I’m now 35 years old. I moved to Portland because of Kerouac, to find his equivalent, to a city with the kind of creativity that maybe San Francisco had back then. Fifteen years have passed, and I moved to Philadelphia to get closer to my ancestors, and in so doing, myself. I don’t have a stack of ingenius books waiting to be published, or the musical equivalent. I don’t have a deep network of brilliant future icons rooting for me. But I don’t need to compare myself to anyone, it just has me thinking, that’s all.

I think what I do have that I assume Kerouac had was a certain calm in the fact of my obscurity. I have no pressure to do anything. And when he became famous, his writing suddenly became forced. It was under pressure. There is a lesson there, should I continue to pursue the creative life. I want to sustain a second wave and let myself be what I am, regardless of any recognition for it.
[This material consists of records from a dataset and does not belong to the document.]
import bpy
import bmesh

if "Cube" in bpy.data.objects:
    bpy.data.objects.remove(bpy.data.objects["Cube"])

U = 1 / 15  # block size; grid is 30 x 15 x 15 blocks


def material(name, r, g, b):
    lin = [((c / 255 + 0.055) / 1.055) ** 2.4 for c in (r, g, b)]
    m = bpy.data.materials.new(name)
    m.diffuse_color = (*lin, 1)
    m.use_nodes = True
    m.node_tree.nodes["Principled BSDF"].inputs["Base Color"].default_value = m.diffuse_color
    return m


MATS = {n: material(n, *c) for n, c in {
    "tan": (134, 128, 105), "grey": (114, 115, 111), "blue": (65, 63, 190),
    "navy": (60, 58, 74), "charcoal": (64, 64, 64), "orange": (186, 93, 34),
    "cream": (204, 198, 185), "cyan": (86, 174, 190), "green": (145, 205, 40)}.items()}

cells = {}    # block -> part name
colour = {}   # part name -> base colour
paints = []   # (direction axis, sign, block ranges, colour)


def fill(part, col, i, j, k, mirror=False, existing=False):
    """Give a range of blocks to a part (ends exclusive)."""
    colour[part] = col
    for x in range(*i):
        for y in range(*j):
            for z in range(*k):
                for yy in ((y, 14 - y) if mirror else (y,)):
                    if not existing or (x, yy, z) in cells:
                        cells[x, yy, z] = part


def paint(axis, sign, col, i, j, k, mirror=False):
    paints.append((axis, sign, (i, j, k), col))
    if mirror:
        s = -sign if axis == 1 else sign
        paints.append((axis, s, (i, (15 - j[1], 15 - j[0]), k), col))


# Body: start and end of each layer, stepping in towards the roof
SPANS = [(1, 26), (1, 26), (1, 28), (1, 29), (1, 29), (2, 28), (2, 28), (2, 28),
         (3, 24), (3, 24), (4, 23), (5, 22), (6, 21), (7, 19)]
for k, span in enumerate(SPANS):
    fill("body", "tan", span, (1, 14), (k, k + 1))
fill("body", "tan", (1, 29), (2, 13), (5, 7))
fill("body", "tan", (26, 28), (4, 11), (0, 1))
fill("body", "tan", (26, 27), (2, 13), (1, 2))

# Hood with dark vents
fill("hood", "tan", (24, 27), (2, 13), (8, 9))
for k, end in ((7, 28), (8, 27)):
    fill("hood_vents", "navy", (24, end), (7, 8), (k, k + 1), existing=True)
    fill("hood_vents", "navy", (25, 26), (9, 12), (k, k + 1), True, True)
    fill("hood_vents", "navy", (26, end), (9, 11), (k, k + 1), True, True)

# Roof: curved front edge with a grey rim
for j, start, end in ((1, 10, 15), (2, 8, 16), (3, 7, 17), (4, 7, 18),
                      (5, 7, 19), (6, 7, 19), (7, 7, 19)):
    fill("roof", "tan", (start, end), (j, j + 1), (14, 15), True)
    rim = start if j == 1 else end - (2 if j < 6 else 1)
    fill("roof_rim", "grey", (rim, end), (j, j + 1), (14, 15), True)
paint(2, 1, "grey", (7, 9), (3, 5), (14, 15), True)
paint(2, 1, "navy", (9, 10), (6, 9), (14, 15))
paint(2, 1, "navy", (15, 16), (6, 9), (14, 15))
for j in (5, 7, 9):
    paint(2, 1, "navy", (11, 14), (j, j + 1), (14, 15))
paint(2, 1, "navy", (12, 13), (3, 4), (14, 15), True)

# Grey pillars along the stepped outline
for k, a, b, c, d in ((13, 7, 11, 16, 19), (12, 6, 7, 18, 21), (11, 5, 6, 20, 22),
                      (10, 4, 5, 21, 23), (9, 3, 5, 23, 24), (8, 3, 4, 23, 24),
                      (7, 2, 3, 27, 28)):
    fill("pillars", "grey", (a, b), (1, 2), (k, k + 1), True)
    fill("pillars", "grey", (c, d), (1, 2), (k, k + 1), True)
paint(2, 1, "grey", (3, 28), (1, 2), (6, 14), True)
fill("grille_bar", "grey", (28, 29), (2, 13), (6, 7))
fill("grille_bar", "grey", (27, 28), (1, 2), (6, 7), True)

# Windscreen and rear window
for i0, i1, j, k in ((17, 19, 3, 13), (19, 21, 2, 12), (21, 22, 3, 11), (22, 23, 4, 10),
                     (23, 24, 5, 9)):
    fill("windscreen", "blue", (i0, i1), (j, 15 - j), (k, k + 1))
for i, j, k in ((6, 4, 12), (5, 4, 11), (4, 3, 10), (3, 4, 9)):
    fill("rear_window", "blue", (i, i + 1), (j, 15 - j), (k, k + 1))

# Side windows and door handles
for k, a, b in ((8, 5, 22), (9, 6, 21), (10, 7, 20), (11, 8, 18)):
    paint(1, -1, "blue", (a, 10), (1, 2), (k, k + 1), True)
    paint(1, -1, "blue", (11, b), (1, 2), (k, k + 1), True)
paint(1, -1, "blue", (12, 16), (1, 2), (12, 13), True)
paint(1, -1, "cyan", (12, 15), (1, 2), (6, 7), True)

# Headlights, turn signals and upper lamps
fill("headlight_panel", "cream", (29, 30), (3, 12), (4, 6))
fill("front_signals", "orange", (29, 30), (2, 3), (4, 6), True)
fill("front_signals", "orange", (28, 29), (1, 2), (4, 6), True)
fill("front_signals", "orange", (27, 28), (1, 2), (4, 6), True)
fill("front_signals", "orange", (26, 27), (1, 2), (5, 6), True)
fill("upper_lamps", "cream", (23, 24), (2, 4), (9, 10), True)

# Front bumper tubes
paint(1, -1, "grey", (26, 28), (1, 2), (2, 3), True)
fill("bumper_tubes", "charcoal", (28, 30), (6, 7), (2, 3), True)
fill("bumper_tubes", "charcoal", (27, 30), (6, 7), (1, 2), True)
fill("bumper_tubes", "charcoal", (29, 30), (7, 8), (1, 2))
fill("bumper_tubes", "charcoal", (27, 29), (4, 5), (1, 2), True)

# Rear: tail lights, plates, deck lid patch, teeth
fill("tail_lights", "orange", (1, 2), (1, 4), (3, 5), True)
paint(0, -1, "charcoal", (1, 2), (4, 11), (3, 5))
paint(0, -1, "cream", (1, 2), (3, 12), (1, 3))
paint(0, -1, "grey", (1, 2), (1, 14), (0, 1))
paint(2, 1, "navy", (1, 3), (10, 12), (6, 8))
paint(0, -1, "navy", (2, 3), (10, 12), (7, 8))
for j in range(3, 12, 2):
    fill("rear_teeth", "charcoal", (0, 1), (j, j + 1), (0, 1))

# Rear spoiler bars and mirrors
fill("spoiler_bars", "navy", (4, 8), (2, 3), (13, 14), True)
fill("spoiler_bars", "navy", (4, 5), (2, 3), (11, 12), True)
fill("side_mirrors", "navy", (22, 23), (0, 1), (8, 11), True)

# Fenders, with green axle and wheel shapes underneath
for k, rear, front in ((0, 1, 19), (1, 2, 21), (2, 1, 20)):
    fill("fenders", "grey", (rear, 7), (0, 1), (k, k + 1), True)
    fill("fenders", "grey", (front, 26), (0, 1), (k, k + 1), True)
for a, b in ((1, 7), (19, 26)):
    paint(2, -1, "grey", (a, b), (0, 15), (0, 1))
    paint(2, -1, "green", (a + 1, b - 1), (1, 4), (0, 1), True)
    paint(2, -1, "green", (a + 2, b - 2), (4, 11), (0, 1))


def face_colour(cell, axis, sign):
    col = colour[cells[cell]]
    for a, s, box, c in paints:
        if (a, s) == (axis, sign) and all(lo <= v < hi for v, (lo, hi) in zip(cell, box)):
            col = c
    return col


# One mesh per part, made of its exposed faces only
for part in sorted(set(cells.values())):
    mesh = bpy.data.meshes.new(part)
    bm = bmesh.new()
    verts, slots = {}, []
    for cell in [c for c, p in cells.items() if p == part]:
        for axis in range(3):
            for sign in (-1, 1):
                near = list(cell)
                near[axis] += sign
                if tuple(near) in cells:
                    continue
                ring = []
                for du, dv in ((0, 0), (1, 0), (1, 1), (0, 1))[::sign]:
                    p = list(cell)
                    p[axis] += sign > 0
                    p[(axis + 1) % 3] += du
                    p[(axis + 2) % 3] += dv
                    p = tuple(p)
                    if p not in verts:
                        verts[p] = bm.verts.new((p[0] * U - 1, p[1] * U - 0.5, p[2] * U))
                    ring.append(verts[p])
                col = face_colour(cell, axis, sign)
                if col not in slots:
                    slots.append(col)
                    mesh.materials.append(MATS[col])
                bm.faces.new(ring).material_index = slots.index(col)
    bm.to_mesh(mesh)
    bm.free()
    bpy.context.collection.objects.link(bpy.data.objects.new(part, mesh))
I guess I have a clean slate. I can do what I want with it.

This blog has all that inner tension wrapped into it, but really, that tension is loosening. I get to choose how to approach things. I’m going to find musicians to play with. I’m going to write. I’m going to find myself a new network comprised of people that suit who I am now. I just have to do it. So here it is. This is what just pushing through looks like. This blog post, for starters.

My self-identity was all wrapped up into a delusional state brought upon by the pursuit of a beatnik life in Portland, in the year 2003, before the internet broke everything. I don’t have the same craving to become something anymore, but it doesn’t mean I want to stand by idly, silent. I just want to express myself clearly, buy a house, and do what I do there.

Philadelphia has enough room in it for at least that.